Disciplinary Codes

Disciplinary Codes

 

in the USSR, normative acts regulating the working order in certain branches of the economy for those categories of workers whose working conditions are such that breaches of labor discipline could have serious consequences.

Disciplinary codes have been adopted for workers on the railroads (July 31, 1964), in the merchant marine (June 18, 1949, with amendments and additions of June 11, 1964), in river transport (Nov. 22, 1966), in the fishing fleet (June 30, 1966), on support vessels of the Soviet Navy (Mar. 17, 1966), and in civil aviation (May 4, 1975). Codes have also been adopted for those working underground under hazardous conditions (Nov. 30, 1976) and for aviation workers of the Ail-Union Voluntary Society for Cooperation With the Army, Air Force, and Navy (Jan. 10, 1977).

In most cases, the codes comprise general rules, incentives, and measures against breaches of discipline. In the branches of industry mentioned above, the disciplinary codes cover only those workers whose functions typify the particular branch. For example, the code for railroad workers covers only those who work on the tracks, in the control rooms, in the central administration of the Ministry of Railroads, and in plants for the repair of rolling stock. In many of the codes, the incentives and measures against breaches of discipline go beyond those used with workers not covered by the codes.
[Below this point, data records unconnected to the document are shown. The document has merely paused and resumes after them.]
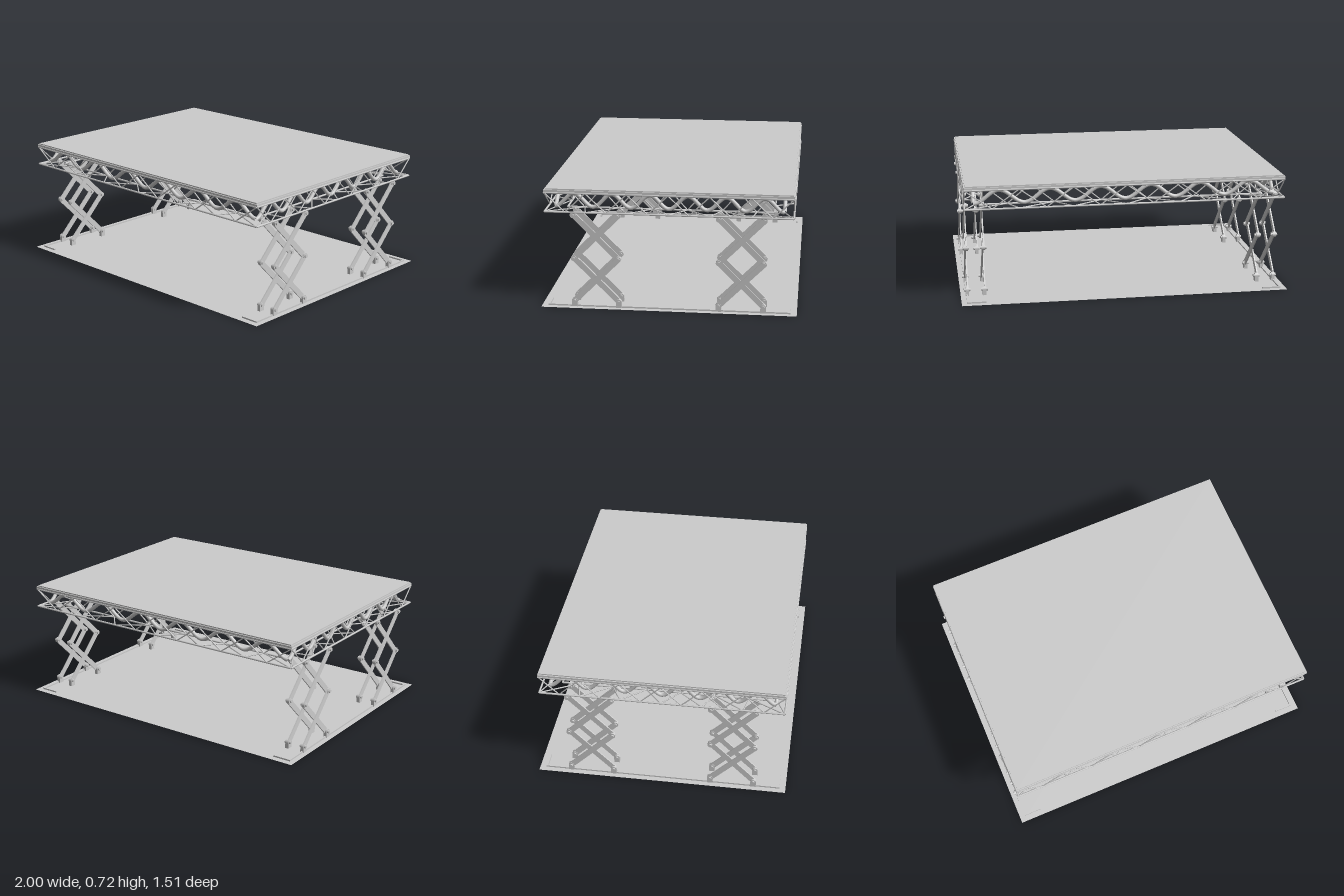
import * as THREE from 'three';

const grey = new THREE.MeshStandardMaterial({ color: 0xcccccc });
const thin = new THREE.MeshStandardMaterial({ color: 0xcccccc, side: THREE.DoubleSide });
const UP = new THREE.Vector3(0, 1, 0);
const V = (x, y, z) => new THREE.Vector3(x, y, z);

const OUT = { x: 0.967, z: 0.727 };   // outer truss rectangle
const INN = { x: 0.85, z: 0.61 };     // inner truss rectangle
const MID = { x: 0.913, z: 0.672 };   // path of the wavy tube
const TOP = 0.697, BOTTOM = 0.582, BAYS = 12;

function add(parent, name, geometry, x = 0, y = 0, z = 0, material = grey) {
  const mesh = new THREE.Mesh(geometry, material);
  mesh.name = name;
  mesh.position.set(x, y, z);
  parent.add(mesh);
  return mesh;
}

// round bar between two points
function rod(parent, name, a, b, r, sides = 8) {
  const d = b.clone().sub(a);
  const mesh = add(parent, name, new THREE.CylinderGeometry(r, r, d.length(), sides));
  mesh.position.copy(a).add(b).multiplyScalar(0.5);
  mesh.quaternion.setFromUnitVectors(UP, d.normalize());
}

// corners of a rectangle, in order round the table
const corners = (s, y) => [V(-s.x, y, s.z), V(s.x, y, s.z), V(s.x, y, -s.z), V(-s.x, y, -s.z)];

function buildTruss() {
  const truss = new THREE.Group();
  truss.name = 'trussFrame';
  // four horizontal chord rectangles
  for (const s of [OUT, INN]) for (const y of [TOP, BOTTOM]) {
    const c = corners(s, y);
    c.forEach((p, i) => rod(truss, 'chord', p, c[(i + 1) % 4], 0.006));
  }
  // zigzag braces: outer face, inner face and underside
  const zigzag = (a, ya, b, yb) => {
    const A = corners(a, ya), B = corners(b, yb);
    for (let side = 0; side < 4; side++) {
      const node = (i) => {
        const c = i % 2 ? B : A;
        return c[side].clone().lerp(c[(side + 1) % 4], i / BAYS);
      };
      for (let i = 0; i < BAYS; i++) rod(truss, 'brace', node(i), node(i + 1), 0.004, 6);
    }
  };
  zigzag(OUT, TOP, OUT, BOTTOM);
  zigzag(INN, TOP, INN, BOTTOM);
  zigzag(OUT, BOTTOM, INN, BOTTOM);
  return truss;
}

// wavy tubes inside the truss, six waves per side
function buildWaves() {
  const waves = new THREE.Group();
  waves.name = 'wavyTubes';
  const c = corners(MID, 0.643);
  for (let side = 0; side < 4; side++) {
    const points = [];
    for (let i = 0; i <= 72; i++) {
      const p = c[side].clone().lerp(c[(side + 1) % 4], i / 72);
      p.y -= 0.04 * Math.cos((i / 12) * Math.PI * 2);
      points.push(p);
    }
    add(waves, 'wavyTube', new THREE.TubeGeometry(new THREE.CatmullRomCurve3(points), 160, 0.012, 10));
  }
  return waves;
}

// two-stage scissor leg lying in the plane x = 0
function buildScissor() {
  const leg = new THREE.Group();
  const half = 0.132, levels = [0.035, 0.3, 0.565];
  for (let stage = 0; stage < 2; stage++) {
    const rise = levels[stage + 1] - levels[stage];
    for (const s of [-1, 1]) {
      const arm = add(leg, 'scissorArm', new THREE.BoxGeometry(0.008, 0.034, Math.hypot(half * 2, rise)),
        s * 0.004, (levels[stage] + levels[stage + 1]) / 2, 0);
      arm.rotation.x = s * Math.atan2(rise, half * 2);
    }
  }
  for (const s of [-1, 1]) {
    for (const y of levels) {
      const pin = add(leg, 'pivotPin', new THREE.CylinderGeometry(0.017, 0.017, 0.022, 20), 0, y, s * half);
      pin.rotation.z = Math.PI / 2;
      const bolt = add(leg, 'pivotBolt', new THREE.CylinderGeometry(0.01, 0.01, 0.04, 16), 0, y, s * half);
      bolt.rotation.z = Math.PI / 2;
    }
    add(leg, 'foot', new THREE.BoxGeometry(0.022, 0.034, 0.034), 0, 0.017, s * half);
  }
  return leg;
}

export function createModel() {
  const model = new THREE.Group();
  model.name = 'scissorTable';

  // ground sheet
  const floor = add(model, 'groundSheet', new THREE.PlaneGeometry(2, 1.514), 0, 0, 0, thin);
  floor.rotation.x = -Math.PI / 2;

  // table top with a narrower raised layer
  add(model, 'tableTop', new THREE.BoxGeometry(1.94, 0.012, 1.46), 0, 0.708, 0);
  add(model, 'tableTopLayer', new THREE.BoxGeometry(1.925, 0.008, 1.445), 0, 0.717, 0);

  model.add(buildTruss(), buildWaves());

  for (const sx of [-1, 1]) {
    // floor rail with ends turned inward
    add(model, 'floorRail', new THREE.BoxGeometry(0.01, 0.009, 1.44), sx * 0.962, 0.0045, 0);
    for (const sz of [-1, 1]) {
      add(model, 'railEnd', new THREE.BoxGeometry(0.115, 0.009, 0.01), sx * 0.91, 0.0045, sz * 0.715);
      // paired scissors at each corner
      for (const x of [0.855, 0.96]) {
        const leg = buildScissor();
        leg.name = 'scissorLeg';
        leg.position.set(sx * x, 0, sz * 0.428);
        model.add(leg);
      }
    }
  }
  return model;
}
For example, sailors in the merchant marine can be denied shore leave for up to five days, can be transferred to a vessel of a lower group, and can be assigned to shore duty for up to one year. The codes set forth in detail the rights of supervisors in disciplinary matters. Labor disputes arising from sanctions imposed on workers covered by disciplinary codes are settled by superior bodies.

References in periodicals archive ?
Some may see that reflecting a shortcoming in charter schools, but it is more likely a reflection of charters' almost universal insistence on adherence to stricter dress and disciplinary codes.
BY MARK MCINTOSH BLUNDERING Irish Football Association chiefs are under pressure to reform their disciplinary codes after Cliftonville and Linfield had unprecedented fines rescinded.
A Cliftonville statement said: "Before assessing potential breaches of the Disciplinary Code we would urge the IFA to put these in the correct context and consider the efforts of clubs.
Educationists who spoke at the seminar said the main reason for this problem is the lack of rigid application of disciplinary codes in the schools.
A Fifa spokesperson cited disciplinary codes that stipulate "match suspensions not served during the competition for which they were intended (elimination or last match in the competition) are carried over.
Our disciplinary codes are changing and they will always do, with the chart becoming more student-oriented as educational systems in the world progress.
The fact they are subject to their own internal disciplinary codes does not exempt them from prosecution if they have committed a criminal offence.
Her atrocious behaviour breached the criminal law in a number of ways besides driving a coach and horses through the disciplinary codes of practice.
Houllier knows his way to Lancaster Gate - the former technical director of the France Football Federation has advised England's governing body on coaching matters, and future policy - including disciplinary codes.
Grampian's deputy Chief Constable David Beattie said he believed officers may have breached disciplinary codes.
Just one problem: There were no drug busts, and other violations the teachers thought they had found also were nonexistent, a result of two schools using different sets of disciplinary codes.